WORK TASK: Keep the pictures out and restate every record exactly.

DATA EXTRACTS:
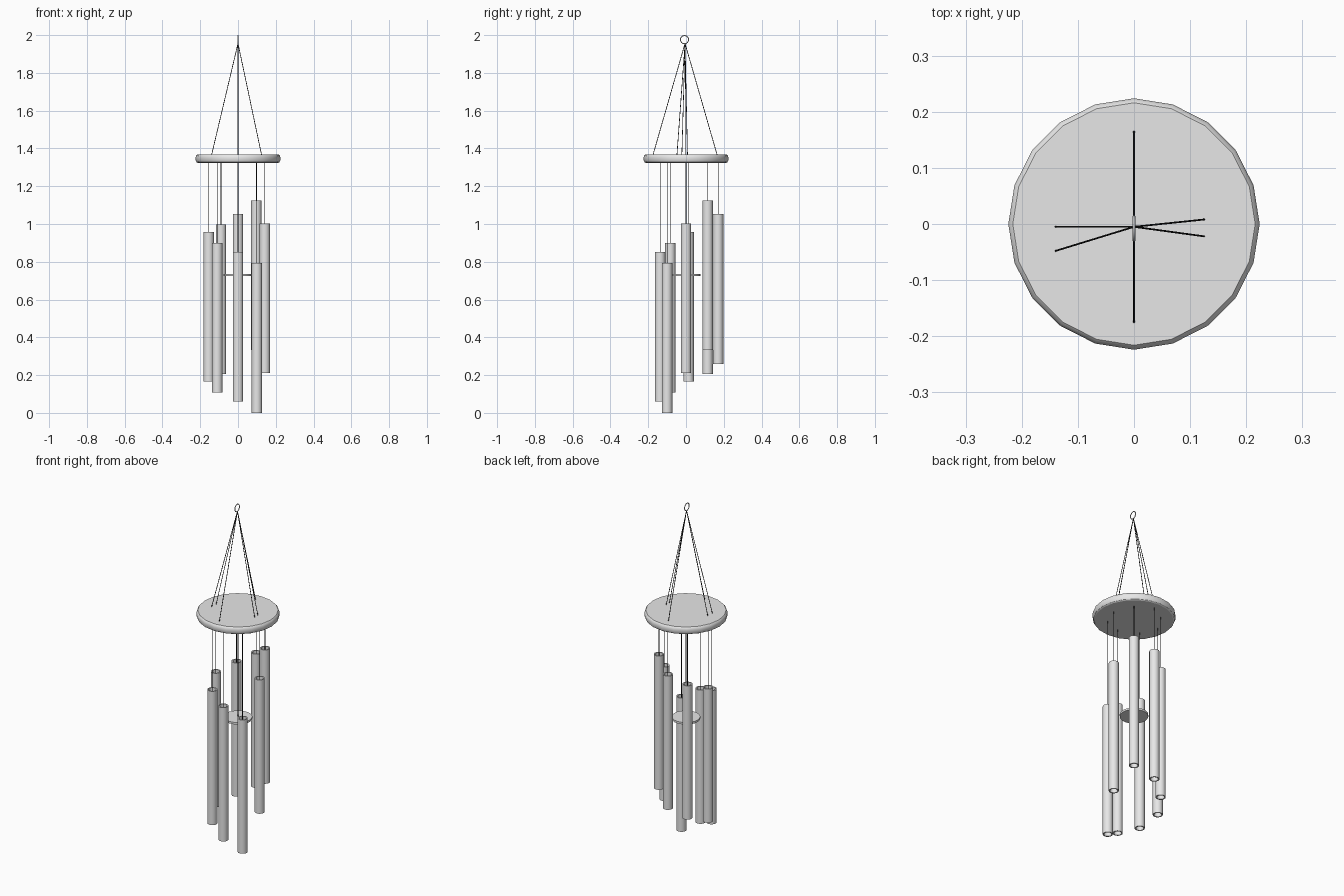
import bpy, bmesh, math
from mathutils import Vector

old = bpy.data.objects.get("Cube")
if old:
    bpy.data.objects.remove(old, do_unlink=True)


def material(name, rgb):
    m = bpy.data.materials.new(name)
    m.use_nodes = True
    m.diffuse_color = (*rgb, 1)
    m.node_tree.nodes["Principled BSDF"].inputs["Base Color"].default_value = (*rgb, 1)
    return m


GREY = material("grey", (0.8, 0.8, 0.8))
BLACK = material("black_cord", (0.02, 0.02, 0.02))


def finish(name, bm, mat):
    bmesh.ops.recalc_face_normals(bm, faces=bm.faces)
    mesh = bpy.data.meshes.new(name)
    bm.to_mesh(mesh)
    bm.free()
    mesh.materials.append(mat)
    ob = bpy.data.objects.new(name, mesh)
    bpy.context.collection.objects.link(ob)
    bpy.ops.object.select_all(action='DESELECT')
    ob.select_set(True)
    bpy.context.view_layer.objects.active = ob
    bpy.ops.object.shade_smooth_by_angle(angle=math.radians(30))
    return ob


def lathe(name, profile, sides, mat, centre=(0, 0), closed=False):
    """Turn an (r, z) profile; open profiles get flat end caps."""
    bm = bmesh.new()
    rings = []
    for r, z in profile:
        angles = [math.tau * i / sides for i in range(sides)]
        rings.append([bm.verts.new((centre[0] + r * math.cos(a),
                                    centre[1] + r * math.sin(a), z)) for a in angles])
    pairs = list(zip(rings, rings[1:]))
    if closed:
        pairs.append((rings[-1], rings[0]))
    else:
        bm.faces.new(rings[0])
        bm.faces.new(rings[-1])
    for a, b in pairs:
        for i in range(sides):
            j = (i + 1) % sides
            bm.faces.new((a[i], a[j], b[j], b[i]))
    return finish(name, bm, mat)


def cord(name, start, end, radius=0.0018):
    start, end = Vector(start), Vector(end)
    d = end - start
    bm = bmesh.new()
    bmesh.ops.create_cone(bm, cap_ends=True, segments=6, radius1=radius,
                          radius2=radius, depth=d.length)
    bmesh.ops.rotate(bm, verts=bm.verts, matrix=d.to_track_quat('Z', 'Y').to_matrix())
    bmesh.ops.translate(bm, verts=bm.verts, vec=(start + end) / 2)
    return finish(name, bm, BLACK)


# Round top plate with a softened rim
BASE, TOP = 1.323, 1.367
lathe("top_plate", [(0.212, BASE), (0.219, 1.327), (0.224, 1.337),
                    (0.224, 1.353), (0.221, 1.362), (0.216, TOP)], 20, GREY)

# Hanging ring
bpy.ops.mesh.primitive_torus_add(major_radius=0.0215, minor_radius=0.0025,
                                 major_segments=24, minor_segments=8,
                                 location=(0, -0.008, 1.976),
                                 rotation=(0, math.pi / 2, 0))
ring = bpy.context.object
ring.name = "hanging_ring"
ring.data.materials.append(GREY)
bpy.ops.object.shade_smooth_by_angle(angle=math.radians(60))

# Cords from the ring down to the plate
anchors = [(0, 0.165), (0, -0.175), (-0.14, -0.005), (-0.14, -0.048),
           (0.125, 0.008), (0.125, -0.022)]
for n, (x, y) in enumerate(anchors):
    cord(f"upper_cord_{n + 1}", (0, -0.005, 1.956), (x, y, TOP - 0.002))

# Hollow chimes, each on its own cord: x, y, bottom height
LENGTH, OUTER, INNER = 0.793, 0.0275, 0.021
chimes = [(0.1, -0.1, 0.0), (0, -0.137, 0.06), (-0.11, -0.083, 0.107),
          (-0.155, 0.014, 0.165), (-0.09, 0.115, 0.205), (0, 0.17, 0.26),
          (0.097, 0.115, 0.332), (0.142, 0, 0.21)]
for n, (x, y, z) in enumerate(chimes):
    top = z + LENGTH
    lathe(f"chime_{n + 1}", [(OUTER, z), (OUTER, top), (INNER, top), (INNER, z)],
          16, GREY, (x, y), closed=True)
    cord(f"chime_cord_{n + 1}", (x, y, BASE + 0.002), (x, y, top - 0.015))
    cord(f"chime_pin_{n + 1}", (x - INNER, y, top - 0.015), (x + INNER, y, top - 0.015))

# Striker disc on the centre cord
lathe("striker", [(0.077, 0.724), (0.077, 0.736)], 20, GREY)
cord("striker_cord", (0, 0, BASE + 0.002), (0, 0, 0.73))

TASK RESPONSE:
import bpy, bmesh, math
from mathutils import Vector

old = bpy.data.objects.get("Cube")
if old:
    bpy.data.objects.remove(old, do_unlink=True)


def material(name, rgb):
    m = bpy.data.materials.new(name)
    m.use_nodes = True
    m.diffuse_color = (*rgb, 1)
    m.node_tree.nodes["Principled BSDF"].inputs["Base Color"].default_value = (*rgb, 1)
    return m


GREY = material("grey", (0.8, 0.8, 0.8))
BLACK = material("black_cord", (0.02, 0.02, 0.02))


def finish(name, bm, mat):
    bmesh.ops.recalc_face_normals(bm, faces=bm.faces)
    mesh = bpy.data.meshes.new(name)
    bm.to_mesh(mesh)
    bm.free()
    mesh.materials.append(mat)
    ob = bpy.data.objects.new(name, mesh)
    bpy.context.collection.objects.link(ob)
    bpy.ops.object.select_all(action='DESELECT')
    ob.select_set(True)
    bpy.context.view_layer.objects.active = ob
    bpy.ops.object.shade_smooth_by_angle(angle=math.radians(30))
    return ob


def lathe(name, profile, sides, mat, centre=(0, 0), closed=False):
    """Turn an (r, z) profile; open profiles get flat end caps."""
    bm = bmesh.new()
    rings = []
    for r, z in profile:
        angles = [math.tau * i / sides for i in range(sides)]
        rings.append([bm.verts.new((centre[0] + r * math.cos(a),
                                    centre[1] + r * math.sin(a), z)) for a in angles])
    pairs = list(zip(rings, rings[1:]))
    if closed:
        pairs.append((rings[-1], rings[0]))
    else:
        bm.faces.new(rings[0])
        bm.faces.new(rings[-1])
    for a, b in pairs:
        for i in range(sides):
            j = (i + 1) % sides
            bm.faces.new((a[i], a[j], b[j], b[i]))
    return finish(name, bm, mat)


def cord(name, start, end, radius=0.0018):
    start, end = Vector(start), Vector(end)
    d = end - start
    bm = bmesh.new()
    bmesh.ops.create_cone(bm, cap_ends=True, segments=6, radius1=radius,
                          radius2=radius, depth=d.length)
    bmesh.ops.rotate(bm, verts=bm.verts, matrix=d.to_track_quat('Z', 'Y').to_matrix())
    bmesh.ops.translate(bm, verts=bm.verts, vec=(start + end) / 2)
    return finish(name, bm, BLACK)


# Round top plate with a softened rim
BASE, TOP = 1.323, 1.367
lathe("top_plate", [(0.212, BASE), (0.219, 1.327), (0.224, 1.337),
                    (0.224, 1.353), (0.221, 1.362), (0.216, TOP)], 20, GREY)

# Hanging ring
bpy.ops.mesh.primitive_torus_add(major_radius=0.0215, minor_radius=0.0025,
                                 major_segments=24, minor_segments=8,
                                 location=(0, -0.008, 1.976),
                                 rotation=(0, math.pi / 2, 0))
ring = bpy.context.object
ring.name = "hanging_ring"
ring.data.materials.append(GREY)
bpy.ops.object.shade_smooth_by_angle(angle=math.radians(60))

# Cords from the ring down to the plate
anchors = [(0, 0.165), (0, -0.175), (-0.14, -0.005), (-0.14, -0.048),
           (0.125, 0.008), (0.125, -0.022)]
for n, (x, y) in enumerate(anchors):
    cord(f"upper_cord_{n + 1}", (0, -0.005, 1.956), (x, y, TOP - 0.002))

# Hollow chimes, each on its own cord: x, y, bottom height
LENGTH, OUTER, INNER = 0.793, 0.0275, 0.021
chimes = [(0.1, -0.1, 0.0), (0, -0.137, 0.06), (-0.11, -0.083, 0.107),
          (-0.155, 0.014, 0.165), (-0.09, 0.115, 0.205), (0, 0.17, 0.26),
          (0.097, 0.115, 0.332), (0.142, 0, 0.21)]
for n, (x, y, z) in enumerate(chimes):
    top = z + LENGTH
    lathe(f"chime_{n + 1}", [(OUTER, z), (OUTER, top), (INNER, top), (INNER, z)],
          16, GREY, (x, y), closed=True)
    cord(f"chime_cord_{n + 1}", (x, y, BASE + 0.002), (x, y, top - 0.015))
    cord(f"chime_pin_{n + 1}", (x - INNER, y, top - 0.015), (x + INNER, y, top - 0.015))

# Striker disc on the centre cord
lathe("striker", [(0.077, 0.724), (0.077, 0.736)], 20, GREY)
cord("striker_cord", (0, 0, BASE + 0.002), (0, 0, 0.73))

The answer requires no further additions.